The Brexit forced banks and financial companies to move at least some of their operations, staff, assets or legal entities out of London to the EU. According to a survey by Ernst & Young, about 7,400 jobs were lost in the London financial market, 200 fewer than the company had previously estimated and much lower than the pre-Brexit forecast. The decline in banking and financial services was estimated at 10,000 to 20,000. British financial companies are still waiting for full access to the EU single market, which relies on EU licensing. But progress in that regard has almost stalled due to the blurring of EU-UK relations over Northern Ireland.
The long-term threat to the British economy

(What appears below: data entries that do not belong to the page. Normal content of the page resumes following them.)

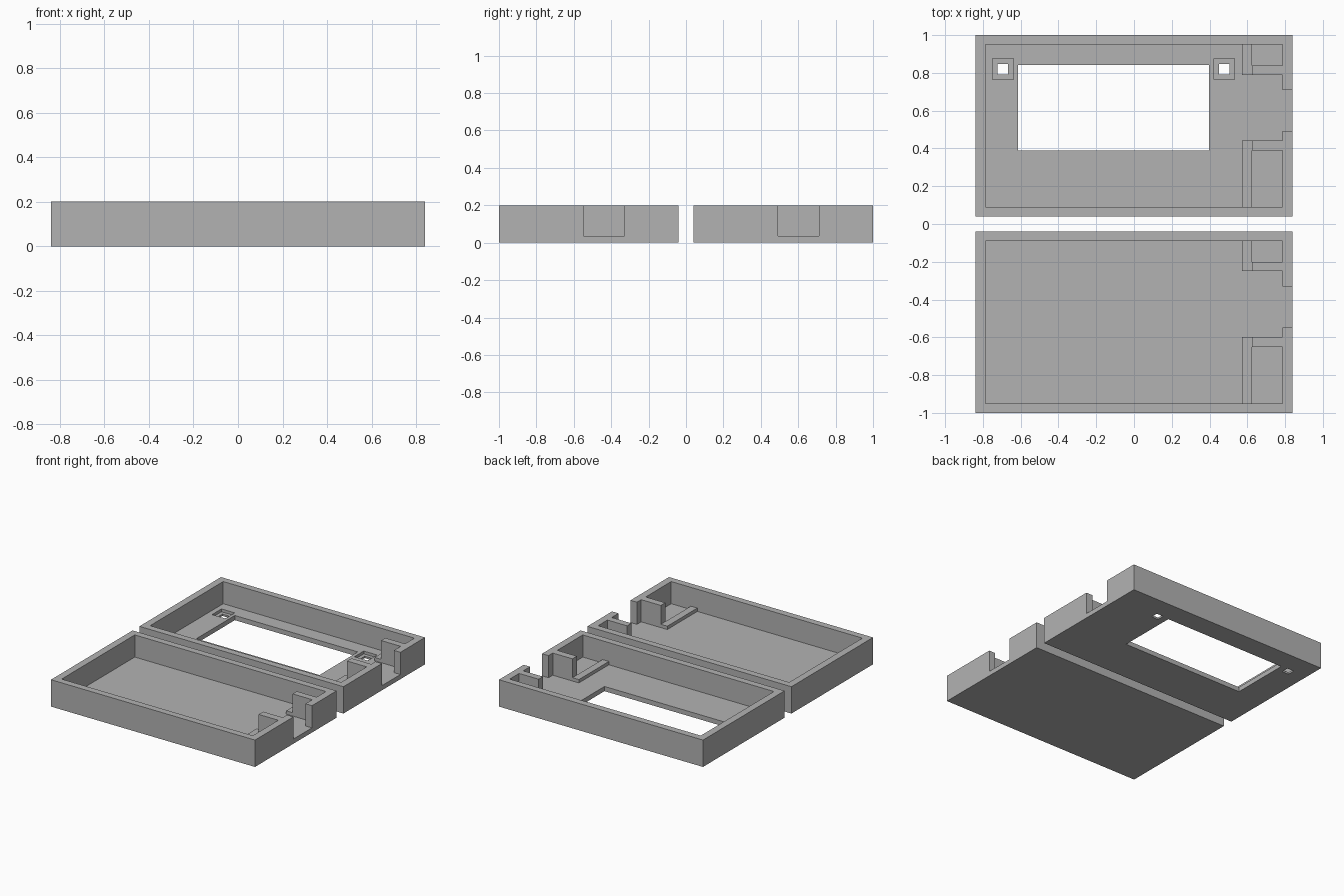
import bpy, bmesh

cube = bpy.data.objects.get("Cube")
if cube:
    bpy.data.objects.remove(cube, do_unlink=True)

GREY = (0.45, 0.45, 0.45, 1)
plastic = bpy.data.materials.new("grey plastic")
plastic.use_nodes = True
plastic.diffuse_color = GREY
plastic.node_tree.nodes["Principled BSDF"].inputs["Base Color"].default_value = GREY

HX, HY, H = 0.84, 0.48, 0.2      # half length, half depth, height of a tray
IX, IY = 0.787, 0.43             # inner half sizes
FLOOR = 0.035


def prism(name, outline, z0, z1, y=0):
    """Upright solid with the given outline."""
    bm = bmesh.new()
    base = bm.faces.new([bm.verts.new((px, py + y, z0)) for px, py in outline])
    top = bmesh.ops.extrude_face_region(bm, geom=[base])["geom"]
    bmesh.ops.translate(bm, vec=(0, 0, z1 - z0),
                        verts=[v for v in top if isinstance(v, bmesh.types.BMVert)])
    bmesh.ops.recalc_face_normals(bm, faces=bm.faces)
    mesh = bpy.data.meshes.new(name)
    bm.to_mesh(mesh)
    bm.free()
    mesh.materials.append(plastic)
    ob = bpy.data.objects.new(name, mesh)
    bpy.context.collection.objects.link(ob)
    return ob


def rect(x0, x1, y0, y1):
    return [(x0, y0), (x1, y0), (x1, y1), (x0, y1)]


def cut(target, cutter):
    """Subtract the cutter from the target and remove it."""
    mod = target.modifiers.new("cut", 'BOOLEAN')
    mod.operation, mod.solver, mod.object = 'DIFFERENCE', 'EXACT', cutter
    bpy.context.view_layer.objects.active = target
    bpy.ops.object.modifier_apply(modifier=mod.name)
    bpy.data.objects.remove(cutter, do_unlink=True)


# Cavity outline: leaves the end-wall slot open and the guide plates standing
BAR0, BAR1 = 0.572, 0.625
cavity = [(-IX, -IY), (IX, -IY), (IX, -0.13), (BAR1, -0.13), (BAR1, -0.077),
          (IX, -0.077), (IX, -0.027), (HX + 0.1, -0.027), (HX + 0.1, 0.19),
          (IX, 0.19), (IX, 0.27), (BAR1, 0.27), (BAR1, 0.32), (IX, 0.32),
          (IX, IY), (-IX, IY)]


def tray(name, y):
    body = prism(name, rect(-HX, HX, -HY, HY), 0, H, y)
    cut(body, prism("cavity_cutter", cavity, FLOOR, H + 0.1, y))
    # Low floor bars running from the side walls to the guide plates
    prism(name + "_long_bar", rect(BAR0, BAR1, -IY - 0.01, -0.077), 0.025, 0.06, y)
    prism(name + "_short_bar", rect(BAR0, BAR1, 0.27, IY + 0.01), 0.025, 0.06, y)
    return body


tray("base_tray", -0.52)
lid = tray("lid_tray", 0.52)

# Screen window in the lid
cut(lid, prism("window_cutter", rect(-0.615, 0.398, 0.39, 0.841), -0.1, 0.1))

# Square recesses with through holes
for x in (-0.694, 0.478):
    for r, z in ((0.055, 0.014), (0.028, -0.1)):
        cut(lid, prism("hole_cutter", rect(x - r, x + r, 0.82 - r, 0.82 + r), z, 0.1))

It is a long-term threat to the British economy from the US, which is expanding its trade relations with the EU; An action that increases the chances of prosperity and job creation in the EU. ” The Bank of England is carefully assessing the risks posed by the omicron Covid-19 variant in light of its surprise decision to raise interest rates,” said Huw Pill, chief economist at the Bank of England. The Bank of England raised its key interest rate from its all-time low of 0.1 per cent to 0.25 per cent, challenging market expectations to wait until the new year before the interest rate cycle begins.
A sharp rise in inflation in the UK
Inflation reached 5.1 per cent in the 12 months to November, the sharpest annual slope in 10 years, well above the bank’s 2 per cent target. The Bank of England now expects consumer price increases to reach a yearly peak of 6% in April 2022.
In general, the Omicron variant has created a new level of uncertainty in assessments of economic conditions, the outlook for inflation, and labour market developments. The BoE must now proceed with caution and assess whether Omicron can reverse the dynamism of the UK economy.
It may take years to fully report on the consequences of UK’s withdrawal from the EU after four decades of close relations. However, some of the results of Brexit over the past year seem remarkable. After 47 years of membership, UK officially left the EU in early 2021. The Government says it has reached an agreement on trade cooperation with the EU. But over the past year, the UK economy has been deteriorating, and many industries and businesses in the UK face bankruptcy. They blame the Boris Johnson government for their catastrophic economic situation.